Visually, the biggest change to the concept is a shift from a dark gray to a much bolder Stryker Red. This is a tri-coat red finish that was last seen on the Dodge Viper in the mid-2010s. The form of the vehicle shown in Las Vegas is intended to be representative of the top end Banshee powertrain with the stage 2 Direct Connection power upgrades. As such, the car has corresponding fender badges and 18-inch carbon fiber wheels from Direct Connection shod with 305-mm wide drag radials.
For now, Dodge still isn’t saying how much power and torque the 800V Banshee system will produce or how much the 2 Direct Connection packages will upgrade it. However, we now have some information on the output of the base and mid-level powertrains which use a 400V architecture.
The base Charger will start at 455-hp with the stage 1 upgrade boosting it to 495-hp while stage 2 goes to 535-hp. The mid-level system starts at 590-hp and goes to 630 or 670-hp with Direct Connection upgrades. The upgrades will be enabled by a special crystal key that the driver can plug into the dashboard. In addition to the Stryker Red show car, a video display wall is planned that will feature nine distinct colors for each of the power levels.
Recently Dodge brand chief Tim Kuniskis acknowledged that work on the Fratzonic exhaust wasn’t yet complete and videos recorded at the reveal didn’t really represent the full impact of the system. As part of the ongoing development process, SEMA show attendees will have the opportunity to participate in clinics at the Dodge stand to provide feedback on the tuning of the system. Since sound is considered to be an important part of the appeal of muscle cars, Dodge really wants to get this component right.
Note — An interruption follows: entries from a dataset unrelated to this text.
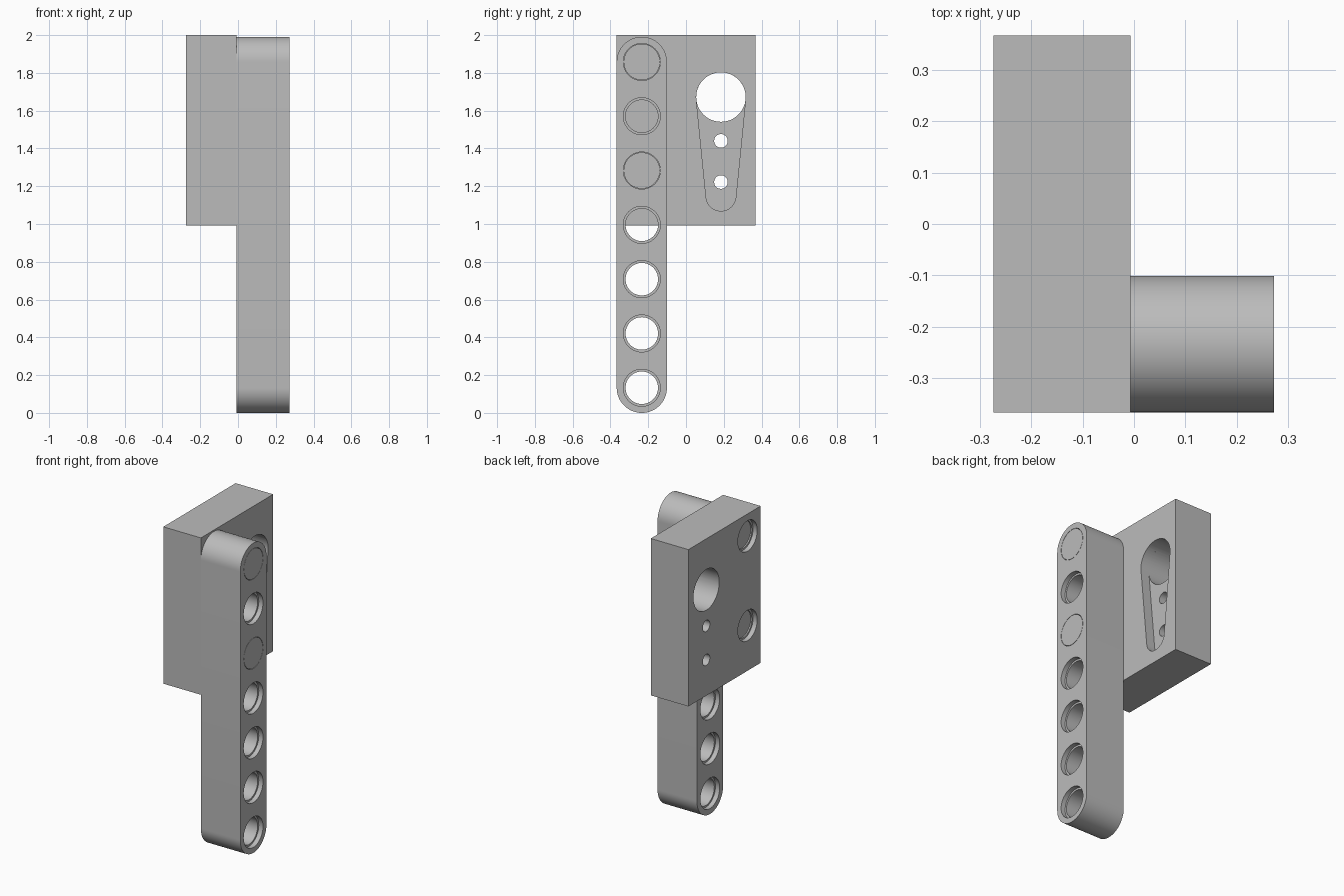
import bpy, bmesh
from math import sin, cos, pi, radians, asin

if "Cube" in bpy.data.objects:
    bpy.data.objects.remove(bpy.data.objects["Cube"], do_unlink=True)

grey = bpy.data.materials.new("light grey plastic")
grey.use_nodes = True
GREY = (0.5, 0.5, 0.5, 1)
grey.diffuse_color = GREY
grey.node_tree.nodes["Principled BSDF"].inputs["Base Color"].default_value = GREY

# Shared layout: x planes, beam axis and hole spacing
BACK, JOINT, FACE = -0.274, -0.007, 0.273
BEAM_Y, BEAM_R, PITCH = -0.234, 0.133, 0.2875
HOLE_R, RIM_R, RIM_D = 0.086, 0.098, 0.03
HORN_Y = 0.185
hole_z = [BEAM_R + i * PITCH for i in range(7)]
pin_z = [hole_z[4], hole_z[6]]


def arc(y, z, r, start, end, n=32):
    """Points of an arc in the YZ plane."""
    return [(y + r * cos(start + (end - start) * i / n),
             z + r * sin(start + (end - start) * i / n)) for i in range(n + 1)]


def capsule(y, z_low, r_low, z_high, r_high):
    """Outline of two circles joined by tangent lines."""
    t = asin((r_high - r_low) / (z_high - z_low))
    return (arc(y, z_high, r_high, -t, pi + t) +
            arc(y, z_low, r_low, pi + t, 2 * pi - t))


def prism(name, outline, x0, x1):
    """Extrude a YZ outline along x."""
    bm = bmesh.new()
    face = bm.faces.new([bm.verts.new((x0, y, z)) for y, z in outline])
    new = bmesh.ops.extrude_face_region(bm, geom=[face])["geom"]
    bmesh.ops.translate(bm, vec=(x1 - x0, 0, 0),
                        verts=[g for g in new if isinstance(g, bmesh.types.BMVert)])
    bmesh.ops.recalc_face_normals(bm, faces=bm.faces)
    mesh = bpy.data.meshes.new(name)
    bm.to_mesh(mesh)
    bm.free()
    obj = bpy.data.objects.new(name, mesh)
    bpy.context.collection.objects.link(obj)
    mesh.materials.append(grey)
    return obj


def cylinder(name, y, z, r, x0, x1):
    return prism(name, arc(y, z, r, 0, 2 * pi, 48)[:-1], x0, x1)


def activate(obj):
    bpy.ops.object.select_all(action="DESELECT")
    obj.select_set(True)
    bpy.context.view_layer.objects.active = obj


def cut(obj, cutter):
    """Subtract the cutter and discard it."""
    activate(obj)
    mod = obj.modifiers.new("cut", "BOOLEAN")
    mod.operation, mod.solver, mod.object = "DIFFERENCE", "EXACT", cutter
    bpy.ops.object.modifier_apply(modifier=mod.name)
    bpy.data.objects.remove(cutter, do_unlink=True)


def smooth(obj):
    activate(obj)
    bpy.ops.object.shade_smooth_by_angle(angle=radians(30))


# Rounded beam with seven holes, countersunk on both sides
beam = prism("beam", capsule(BEAM_Y, hole_z[0], BEAM_R, hole_z[-1], BEAM_R), JOINT, FACE)
for z in hole_z:
    cut(beam, cylinder("cutter", BEAM_Y, z, HOLE_R, JOINT - 0.1, FACE + 0.1))
    cut(beam, cylinder("cutter", BEAM_Y, z, RIM_R, FACE - RIM_D, FACE + 0.1))
    cut(beam, cylinder("cutter", BEAM_Y, z, RIM_R, JOINT - 0.1, JOINT + RIM_D))
smooth(beam)

# Mounting block with pin holes
block = prism("mounting_block", [(-0.367, 0.992), (0.367, 0.992), (0.367, 2), (-0.367, 2)],
              BACK, JOINT)
for z in pin_z:
    cut(block, cylinder("cutter", BEAM_Y, z, HOLE_R, BACK - 0.1, JOINT + 0.1))
    cut(block, cylinder("cutter", BEAM_Y, z, RIM_R, BACK - 0.1, BACK + RIM_D))

# Tapered lever pocket, shaft opening and screw holes
cut(block, prism("cutter", capsule(HORN_Y, 1.148, 0.079, 1.672, 0.131), JOINT - 0.06, JOINT + 0.1))
for z, r in ((1.672, 0.131), (1.44, 0.036), (1.222, 0.036)):
    cut(block, cylinder("cutter", HORN_Y, z, r, BACK - 0.1, JOINT + 0.1))
smooth(block)

# Connector pins, recessed at the back and flush at the beam face
for name, z in zip(("lower", "upper"), pin_z):
    smooth(cylinder(name + "_pin_shaft", BEAM_Y, z, HOLE_R, BACK + RIM_D + 0.008, FACE - 0.01))
    smooth(cylinder(name + "_pin_head", BEAM_Y, z, 0.096, FACE - RIM_D, FACE))
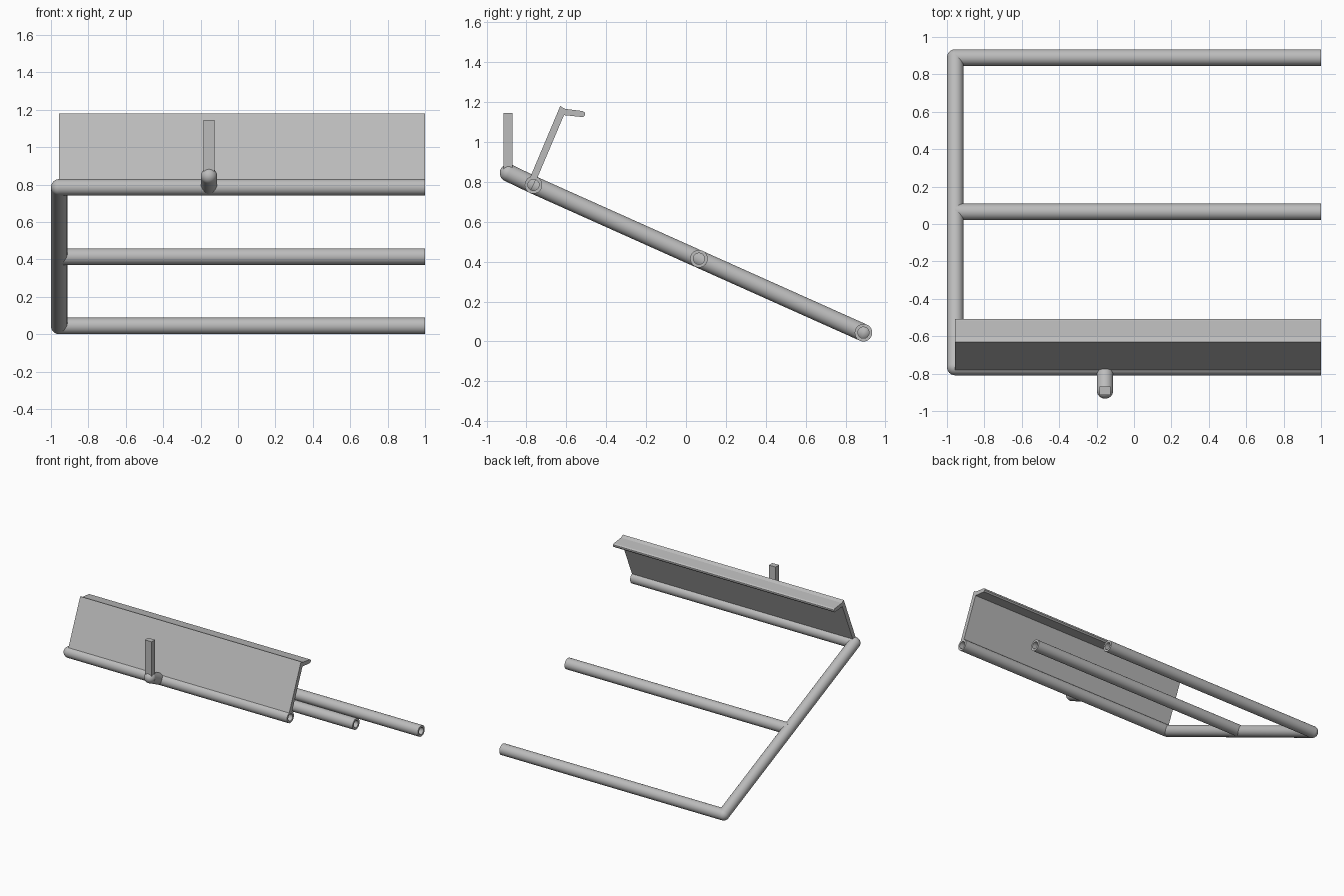
import bpy, bmesh, math
from mathutils import Vector

cube = bpy.data.objects.get("Cube")
if cube:
    bpy.data.objects.remove(cube, do_unlink=True)

grey = bpy.data.materials.new("plain grey")
grey.use_nodes = True
colour = (0.5, 0.5, 0.5, 1)
grey.diffuse_color = colour
grey.node_tree.nodes["Principled BSDF"].inputs["Base Color"].default_value = colour

R, BORE, SEG = 0.044, 0.028, 32
RAIL_X, STUB_X = -0.956, -0.155
FRONT, MIDDLE, REAR = (-0.765, 0.785), (0.065, 0.415), (0.89, 0.044)
STUB = (-0.89, 0.845)


def finish(name, bm, smooth=True):
    bmesh.ops.recalc_face_normals(bm, faces=bm.faces)
    mesh = bpy.data.meshes.new(name)
    bm.to_mesh(mesh)
    bm.free()
    mesh.materials.append(grey)
    obj = bpy.data.objects.new(name, mesh)
    bpy.context.collection.objects.link(obj)
    if smooth:
        bpy.ops.object.select_all(action='DESELECT')
        obj.select_set(True)
        bpy.context.view_layer.objects.active = obj
        bpy.ops.object.shade_smooth_by_angle(angle=math.radians(35))
    return obj


def tube(name, start, end):
    """Hollow round tube with a visible wall at each end."""
    a, b = Vector(start), Vector(end)
    turn = (b - a).to_track_quat('Z', 'Y')
    bm = bmesh.new()
    rings = []
    for centre, radius in ((a, R), (b, R), (b, BORE), (a, BORE)):
        ring = []
        for i in range(SEG):
            t = math.tau * i / SEG
            ring.append(bm.verts.new(centre + turn @ Vector((radius * math.cos(t), radius * math.sin(t), 0))))
        rings.append(ring)
    for k in range(4):
        p, q = rings[k], rings[(k + 1) % 4]
        for i in range(SEG):
            j = (i + 1) % SEG
            bm.faces.new((p[i], p[j], q[j], q[i]))
    return finish(name, bm)


def ball(name, centre):
    bm = bmesh.new()
    bmesh.ops.create_uvsphere(bm, u_segments=SEG, v_segments=SEG // 2, radius=R)
    bmesh.ops.translate(bm, verts=bm.verts, vec=centre)
    return finish(name, bm)


def extrude_x(name, profile, x0, x1):
    """Prism from a y-z outline."""
    bm = bmesh.new()
    face = bm.faces.new([bm.verts.new((x0, y, z)) for y, z in profile])
    out = bmesh.ops.extrude_face_region(bm, geom=[face])
    moved = [v for v in out["geom"] if isinstance(v, bmesh.types.BMVert)]
    bmesh.ops.translate(bm, verts=moved, vec=(x1 - x0, 0, 0))
    return finish(name, bm, smooth=False)


# Cross tubes, open at the left end
for label, yz in (("front", FRONT), ("middle", MIDDLE), ("rear", REAR)):
    tube(label + "_cross_tube", (RAIL_X, *yz), (1, *yz))

# Sloping side rail with rounded corners
tube("side_rail", (RAIL_X, *FRONT), (RAIL_X, *REAR))
ball("front_corner", (RAIL_X, *FRONT))
ball("rear_corner", (RAIL_X, *REAR))

# Short stub carrying the upright peg
tube("peg_stub", (STUB_X, *FRONT), (STUB_X, *STUB))
ball("stub_end", (STUB_X, *STUB))
extrude_x("upright_peg", [(-0.914, 0.85), (-0.87, 0.85), (-0.87, 1.146), (-0.914, 1.146)],
          STUB_X - 0.03, STUB_X + 0.03)

# Leaning back plate with a folded lip
extrude_x("back_plate", [
    (-0.785, 0.815), (-0.631, 1.18), (-0.605, 1.166), (-0.517, 1.155), (-0.507, 1.147),
    (-0.507, 1.135), (-0.517, 1.125), (-0.612, 1.135), (-0.748, 0.815)], RAIL_X, 1)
Until and likely even after the new electric Dodge lineup arrives, the brand is still offering high-performance internal combustion crate engines for those looking to create custom muscle machines. There are now four Hellephant crate engines with a pair aluminum block 7.0-liter variants at 1,000 and 1,100-hp and two 6.2-liter iron block engines at 900 and 1,000-hp.
Dodge is also launching the new HurriCrate engine family based on the 3.0-liter twin-turbocharged inline-six Hurricane engine now launching in the Wagoneer. The HurriCrate Cat 1 is basically the standard Wagoneer engine with 420-hp while the Cat 3 is upgraded to 550-hp. Full specifications and pricing of all the new crate engines will be coming in early 2023.